Also be aware that the generator’s noise can be irritating so, if possible, place the appliance out of earshot. Don’t plan to put the generator where it might be vulnerable to rain. Though generators can run for a short while in light mist, a downpour may render them inoperable.
Test Your Gear
Test the lengths of extension cords to be sure they will reach where you need them to and store them near the generator. Store plenty of gasoline or other fuels in safe containers that are easy to access.
Be sure to use heavy-duty extension cords, not lightweight household cords. Cords should, at a minimum, have 12-gauge wire; 10 gauge or thicker is preferable. Check the cords for condition, with no nicks in the insulation or exposed bare wire.
The Electrical Service Panel
Do not attempt to hook up a portable generator to your home’s electrical service panel. This type of generator is designed to supply a limited amount of power via extension cords. If you want a system that automatically supplies power during an outage, hire a professional to install a standby generator (see Alternatives to a Portable Emergency Generator).
If you want your generator to supply power to certain receptacles and appliances in your home without the need for multiple extension cords, have an electrician install a transfer switch in the home’s main service panel. After installing this transfer switch, you just plug the generator into it to supply power to designated electrical circuits. Only plug-in the appliances and lights that you want to use.
Before running an emergency generator, read the article Setting Up a Portable Generator (above). If you take the steps suggested in that article, you’ll be much better prepared to get the generator up and running quickly and easily.
When setting up the generator, check the oil and fuel levels and top them off as needed. Roll the generator to the dry, well-ventilated place that you’ve chosen, and gather together the various extension cords you’ll need.
Start the generator before you attach the extension cords. Plug in the cords and then run them into the house. Though the cords can get wet, keep any connections—for example, where you plug together two cords—dry. Adjust the motor’s speed as needed to sustain the appliances or lighting you want to power.
Consult your owner’s manual to determine how long the motor will run before you need to refuel so you can anticipate the need to refuel. When you do refuel, first turn off the motor and unplug the cords. Wait a few minutes for the motor to cool down before adding the fuel.

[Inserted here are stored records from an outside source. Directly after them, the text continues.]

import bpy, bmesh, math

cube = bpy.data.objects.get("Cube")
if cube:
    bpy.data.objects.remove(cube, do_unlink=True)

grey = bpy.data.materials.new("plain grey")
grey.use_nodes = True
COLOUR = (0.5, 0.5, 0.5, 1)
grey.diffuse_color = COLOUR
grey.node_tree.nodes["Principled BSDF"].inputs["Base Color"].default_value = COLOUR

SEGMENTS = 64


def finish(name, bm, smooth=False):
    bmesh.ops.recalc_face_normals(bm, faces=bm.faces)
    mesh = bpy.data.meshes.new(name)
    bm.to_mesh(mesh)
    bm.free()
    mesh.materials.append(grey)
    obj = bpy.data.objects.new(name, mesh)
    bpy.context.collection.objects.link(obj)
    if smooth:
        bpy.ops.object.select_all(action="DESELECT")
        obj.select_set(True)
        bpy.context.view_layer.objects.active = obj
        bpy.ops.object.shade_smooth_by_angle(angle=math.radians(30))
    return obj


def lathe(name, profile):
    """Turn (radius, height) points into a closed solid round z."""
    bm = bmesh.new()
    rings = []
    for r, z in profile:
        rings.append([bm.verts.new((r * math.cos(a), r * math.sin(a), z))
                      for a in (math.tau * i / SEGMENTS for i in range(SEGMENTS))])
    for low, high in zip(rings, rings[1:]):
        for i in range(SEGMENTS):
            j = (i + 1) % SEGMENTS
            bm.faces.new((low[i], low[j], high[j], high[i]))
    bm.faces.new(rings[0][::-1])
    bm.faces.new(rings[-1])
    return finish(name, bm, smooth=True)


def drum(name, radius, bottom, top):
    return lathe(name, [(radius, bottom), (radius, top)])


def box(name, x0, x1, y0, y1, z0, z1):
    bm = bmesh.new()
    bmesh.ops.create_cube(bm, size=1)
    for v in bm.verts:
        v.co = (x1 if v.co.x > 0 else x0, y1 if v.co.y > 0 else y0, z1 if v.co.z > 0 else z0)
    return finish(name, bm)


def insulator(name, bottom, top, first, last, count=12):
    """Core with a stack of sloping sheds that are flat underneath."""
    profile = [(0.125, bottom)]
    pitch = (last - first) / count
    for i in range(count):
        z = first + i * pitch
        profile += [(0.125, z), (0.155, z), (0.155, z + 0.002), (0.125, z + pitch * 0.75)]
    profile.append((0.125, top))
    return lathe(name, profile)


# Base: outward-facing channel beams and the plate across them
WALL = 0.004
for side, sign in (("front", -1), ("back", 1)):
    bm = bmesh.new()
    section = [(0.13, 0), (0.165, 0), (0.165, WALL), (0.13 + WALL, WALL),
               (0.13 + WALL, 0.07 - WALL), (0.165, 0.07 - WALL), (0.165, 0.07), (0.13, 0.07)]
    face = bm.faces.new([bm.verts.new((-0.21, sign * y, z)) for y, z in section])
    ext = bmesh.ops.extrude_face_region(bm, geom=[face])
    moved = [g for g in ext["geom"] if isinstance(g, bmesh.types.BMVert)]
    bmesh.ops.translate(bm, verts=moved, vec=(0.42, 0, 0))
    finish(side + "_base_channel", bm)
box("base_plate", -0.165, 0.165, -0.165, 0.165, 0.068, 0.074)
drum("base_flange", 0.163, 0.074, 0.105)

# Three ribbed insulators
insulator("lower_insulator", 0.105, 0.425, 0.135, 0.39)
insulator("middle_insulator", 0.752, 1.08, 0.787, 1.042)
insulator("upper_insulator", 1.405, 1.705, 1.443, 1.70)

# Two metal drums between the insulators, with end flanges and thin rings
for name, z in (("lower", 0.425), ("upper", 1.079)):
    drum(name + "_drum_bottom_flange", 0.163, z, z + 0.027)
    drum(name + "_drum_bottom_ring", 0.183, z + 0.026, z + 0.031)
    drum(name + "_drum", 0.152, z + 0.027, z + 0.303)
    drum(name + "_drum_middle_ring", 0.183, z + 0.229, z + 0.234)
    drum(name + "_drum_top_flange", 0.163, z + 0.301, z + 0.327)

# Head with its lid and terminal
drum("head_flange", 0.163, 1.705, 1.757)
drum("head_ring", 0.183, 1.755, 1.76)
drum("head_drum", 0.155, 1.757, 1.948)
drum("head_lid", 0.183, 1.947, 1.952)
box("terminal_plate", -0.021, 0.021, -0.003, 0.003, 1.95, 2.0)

If the power outage might last days rather than hours, plan your energy usage so you can give the motor a rest. Run the refrigerator or freezer only sporadically, and keep its door closed as much as possible.
If possible, run a generator only one- quarter to one-half of the time. You might, for example, turn it off when everyone has gone to bed. Exceptions include a sump pump that needs to run continuously to clear out water in the basement or a furnace or gas boiler needed to heat the house on very cold nights.
Nothing is more frustrating during a power outage than wheeling out your portable emergency generator only to discover that it won’t run.
Keeping a generator operable through the weeks or months when you don’t need it is critical. If you typically use your generator only once in a blue moon, strongly consider buying a cover for it to protect it from weather and debris.
First, consult the owner’s manual for proper maintenance directions so you can be confident the motor will start up when you need it. Manuals typically advise:
• Periodically cleaning and/or changing the spark plugs
• Cleaning the screen on the spark arrestor
• Maintaining a sufficient amount of oil
• Changing the oil after a specified number of running hours
• Periodically cleaning and/or changing the air filter
If you will not be starting a portable generator for more than a month, add fuel stabilizer to the tank to keep the carburetor from getting gummed up. Many manufacturers recommend that you run the motor for about 10 minutes every two to three months. Fuel stabilizer can be found on Amazon.
If your generator has an electric starter, be sure to keep the battery charged so the generator will start when you need it. (If the battery does run down, most models allow you to start the generator with a hand pull.)
Keep the generator clean. Cover it to keep it dry. If it needs cleaning, avoid using a hose; use a soft brush, or wipe it with a barely damp cloth.